INDIANA
SECTION

Mathematical Association
of America

Meetings and Events
       Fall 2017
         Announcement
         Call for Papers
         Meeting Registration Form
               
        Meeting Info
            Preliminary Program
            Lodging & Directions
         
        Past Meetings
        Future Meetings
        National Events
        Other Events
        Local Checklist

Newsletters
        Current Newsletter
        Section Chair Statement
        Governor's Column
        Section News
        Columns
        Conference Pictures
        Section History
        Past Newsletters
        Submissions

Governance
        Executive Board
        Committees
        Section Bylaws
        Past Members

ICMC
        Registration Forms
        Results & Test Archive
        Past Winners

Section Awards
        Service
        Teaching
        MAA Service
Schools and Outreach
        Indiana Schools
        College Visitors Program
Indiana Project NExT
Various Links

Home

Speaker Guidelines

The Section offers the following guidelines which might be of assistance, especially to first-timers.

Before you arrive:

  1. Submit your title and abstract using the Call for Papers web form on the INMAA web site.  The form also collects some demographic and contact information to help the organizers optimize the parallel scheduling.  You can refer to previous years’ Abstracts of Presentations documents (archived online as Columns in the Newsletter), to see which information is provided to attendees, and about how long abstracts should be.

  2. Most talks on appropriate topics submitted by the due date are accepted.  There will be a delay of a few days after the due date while the organizers review the abstracts and fit the talks into a schedule.

  3. You will get an email before the Meeting, asking you to review the schedule and list of abstracts.

  4. Requests for talks of lengths other than 20 minutes are subject to approval in advance to fit within the limitations of the schedule. Once you have been notified of the amount of time allotted, carefully prepare your presentation accordingly.  Many speakers find that giving a practice talk to a small audience helps them to adjust the pacing and overall length of a presentation.

  5. Do not plan to present so much detailed material that your presentation becomes rushed. Focus on providing the audience with insight into your topic and its key notion during the presentation. Remember that very few members of the audience will be experts in the field you are discussing and that the audience will include some students.

  6. At most meetings, the host institution will have a computer connected to a projector, so you can just use an external memory device to upload your presentation.  If you prefer to use your own laptop, bring your own connecting cables and adapters.

  7. Have a backup plan in case your presentation does not display as planned.  Store your electronic files in more than one place and bring a paper copy of your talk.

  8. If you prefer to prepare transparencies for use on an (old-fashioned) overhead projector, make sure that notes on transparencies are written or typed in a font big enough and with spacing adequate to be seen clearly 50 to 100 feet away.

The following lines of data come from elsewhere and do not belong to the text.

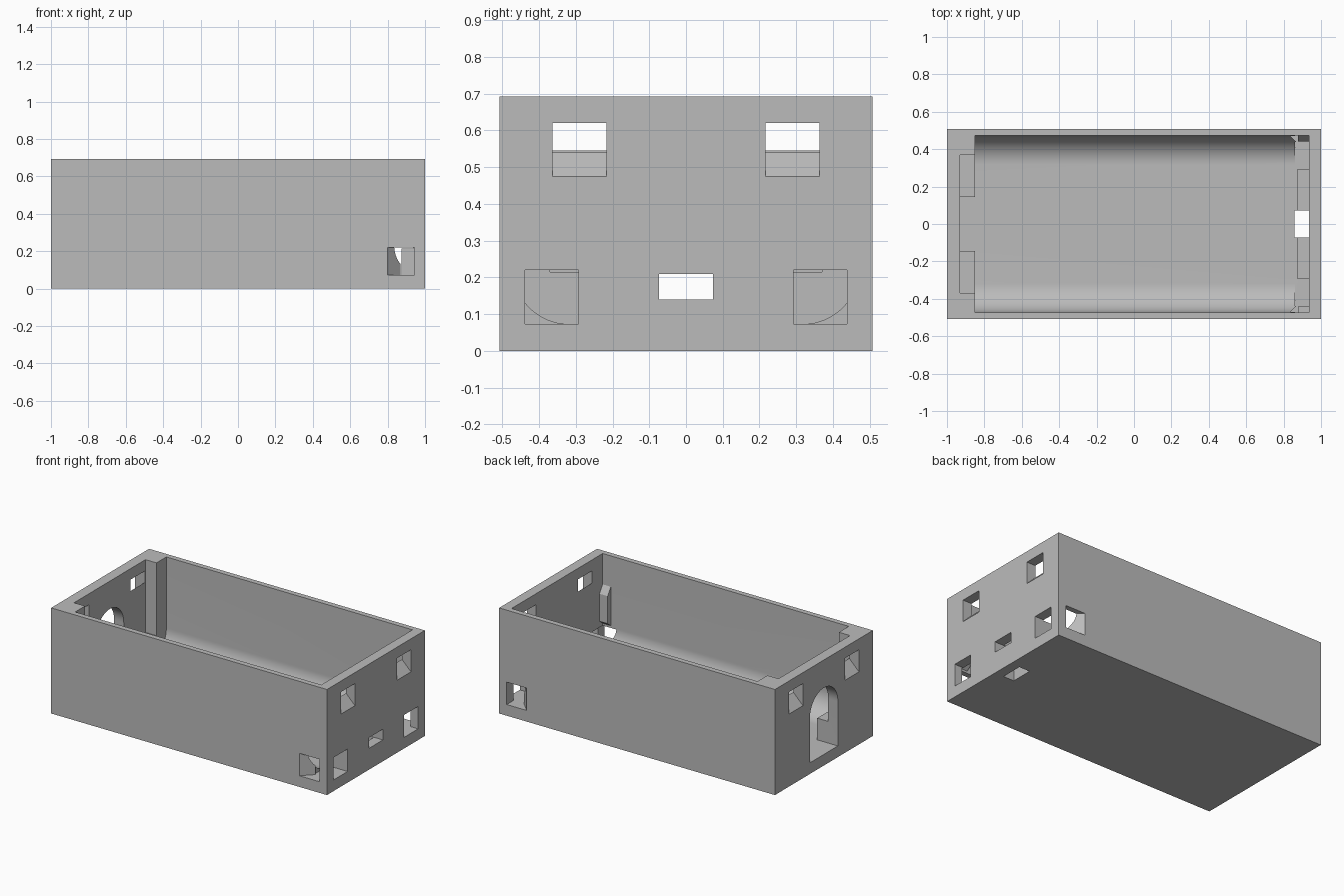
import bpy
import bmesh
import math

cube = bpy.data.objects.get("Cube")
if cube:
    bpy.data.objects.remove(cube, do_unlink=True)

HALF_Y, HEIGHT = 0.507, 0.692
FLOOR, LEDGE, INNER_Y = 0.073, 0.215, 0.472

grey = bpy.data.materials.new("plain grey")
grey.use_nodes = True
colour = (0.5, 0.5, 0.5, 1)
grey.diffuse_color = colour
grey.node_tree.nodes["Principled BSDF"].inputs["Base Color"].default_value = colour


def prism(name, points, axis, start, end):
    """Extrude a flat outline along x, y or z."""
    place = {"x": lambda p, t: (t, p[0], p[1]),
             "y": lambda p, t: (p[0], t, p[1]),
             "z": lambda p, t: (p[0], p[1], t)}[axis]
    bm = bmesh.new()
    rings = [[bm.verts.new(place(p, t)) for p in points] for t in (start, end)]
    bm.faces.new(rings[0])
    bm.faces.new(rings[1])
    n = len(points)
    for i in range(n):
        j = (i + 1) % n
        bm.faces.new((rings[0][i], rings[0][j], rings[1][j], rings[1][i]))
    bmesh.ops.recalc_face_normals(bm, faces=bm.faces)
    mesh = bpy.data.meshes.new(name)
    bm.to_mesh(mesh)
    bm.free()
    mesh.materials.append(grey)
    obj = bpy.data.objects.new(name, mesh)
    bpy.context.collection.objects.link(obj)
    return obj


def rect(a0, a1, b0, b1):
    return [(a0, b0), (a1, b0), (a1, b1), (a0, b1)]


def arc(cx, cz, r, start, end, steps):
    angles = [math.radians(start + (end - start) * i / steps) for i in range(steps + 1)]
    return [(cx + r * math.cos(a), cz + r * math.sin(a)) for a in angles]


body = prism("box_body", rect(-1, 1, -HALF_Y, HALF_Y), "z", 0, HEIGHT)


def cut(points, axis, start, end):
    """Carve one prism out of the body."""
    cutter = prism("cutter", points, axis, start, end)
    cutter.hide_render = True
    mod = body.modifiers.new("cut", "BOOLEAN")
    mod.operation, mod.solver, mod.object = "DIFFERENCE", "EXACT", cutter
    graph = bpy.context.evaluated_depsgraph_get()
    mesh = bpy.data.meshes.new_from_object(body.evaluated_get(graph))
    body.modifiers.clear()
    body.data = mesh
    bpy.data.objects.remove(cutter, do_unlink=True)


# Main trough with rounded long edges
R = 0.155
trough = [(-INNER_Y, 0.8)]
trough += arc(-INNER_Y + R, FLOOR + R, R, 180, 270, 20)
trough += arc(INNER_Y - R, FLOOR + R, R, 270, 360, 20)
trough += [(INNER_Y, 0.8)]
cut(trough, "x", -0.85, 0.875)

# Thinner upper end walls, leaving ledges below
cut(rect(-INNER_Y, INNER_Y, LEDGE, 0.8), "x", 0.86, 0.935)
cut(rect(-0.37, 0.37, LEDGE, 0.8), "x", -0.93, -0.84)

# Arched doorway
door = [(-0.145, FLOOR), (0.145, FLOOR)] + arc(0, 0.365, 0.145, 0, 180, 32)
cut(door, "x", -1.1, -0.845)

# Upper windows with sills that rise inwards
for end in (1, -1):
    window = [(end * x, z) for x, z in
              ((1.01, 0.465), (1.01, 0.62), (0.91, 0.62), (0.91, 0.565))]
    for y in (-0.29, 0.29):
        cut(window, "y", y - 0.073, y + 0.073)

# Low corner windows in the end and the long walls
for s in (1, -1):
    cut(rect(s * 0.293, s * 0.438, FLOOR, 0.22), "x", 0.86, 1.1)
    splayed = [(x, s * y) for x, y in
               ((0.787, 0.52), (0.945, 0.52), (0.945, 0.42), (0.887, 0.42))]
    cut(splayed, "z", FLOOR, 0.22)

# Centre slot and drain opening
cut(rect(-0.073, 0.073, 0.14, 0.21), "x", 0.86, 1.1)
cut(rect(0.857, 0.935, -0.072, 0.072), "z", -0.1, 0.3)

# Corner brackets with sloped tops and bottoms
parts = [body]
for s, side in ((1, "left"), (-1, "right")):
    outline = [(s * y, z) for y, z in
               ((0.49, 0.22), (0.44, 0.26), (0.44, 0.44), (INNER_Y, 0.49), (0.49, 0.49))]
    parts.append(prism(side + "_bracket", outline, "x", 0.876, 0.94))

# Smooth the rounded surfaces, keep edges sharp
for obj in parts:
    bpy.ops.object.select_all(action="DESELECT")
    obj.select_set(True)
    bpy.context.view_layer.objects.active = obj
    bpy.ops.object.shade_smooth_by_angle(angle=math.radians(30))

Simply copying ordinary typewritten pages will not produce readable transparencies.  Notify the organizers (via the Call for Papers web form) that you would like an overhead projector.

    The AMS has further detailed suggestions on transparency preparation.

 

Before, during, and after your talk:

  1. When you arrive on campus, register as a participant and get the official schedule to locate your session’s room.   Before your session, go to the room and check the available equipment.  Upload and preview your presentation.  If you have any problems, find a local organizer.
  2. Most talks are 20 minutes, followed by a short break allowing for both questions and time for audience members to move to a parallel session. Program organizers will attempt to stick to this schedule to allow participants to plan which talks to attend. A moderator will be assigned to facilitate each session of presentations. The moderator will introduce the speaker, assist in distribution of any handouts, signal the end of the presentation, and ask for questions from the audience.
  3. If handouts are to be provided, give them to the moderator prior to the beginning of the session including your talk. Plan to bring about 75 handouts (fewer for a talk given in a parallel session) and be prepared to give attendees your contact information in case the supply runs out.
  4. First-time and student speakers: relax and be confident!  People have chosen to come to your talk not to grade it or even to understand every detail, but because your talk’s title and abstract has attracted their interest and they want to hear more about your idea.  There will be time for discussing the technical details with the experts after your presentation.

More tips from the MAA


Do you have other advice to share or that you wish you had known before your talk?  Contact the Indiana MAA Public Information Officer with your suggestions for this page!

---
Comments? Email the Public Information Officer.
MAA online Disclaimer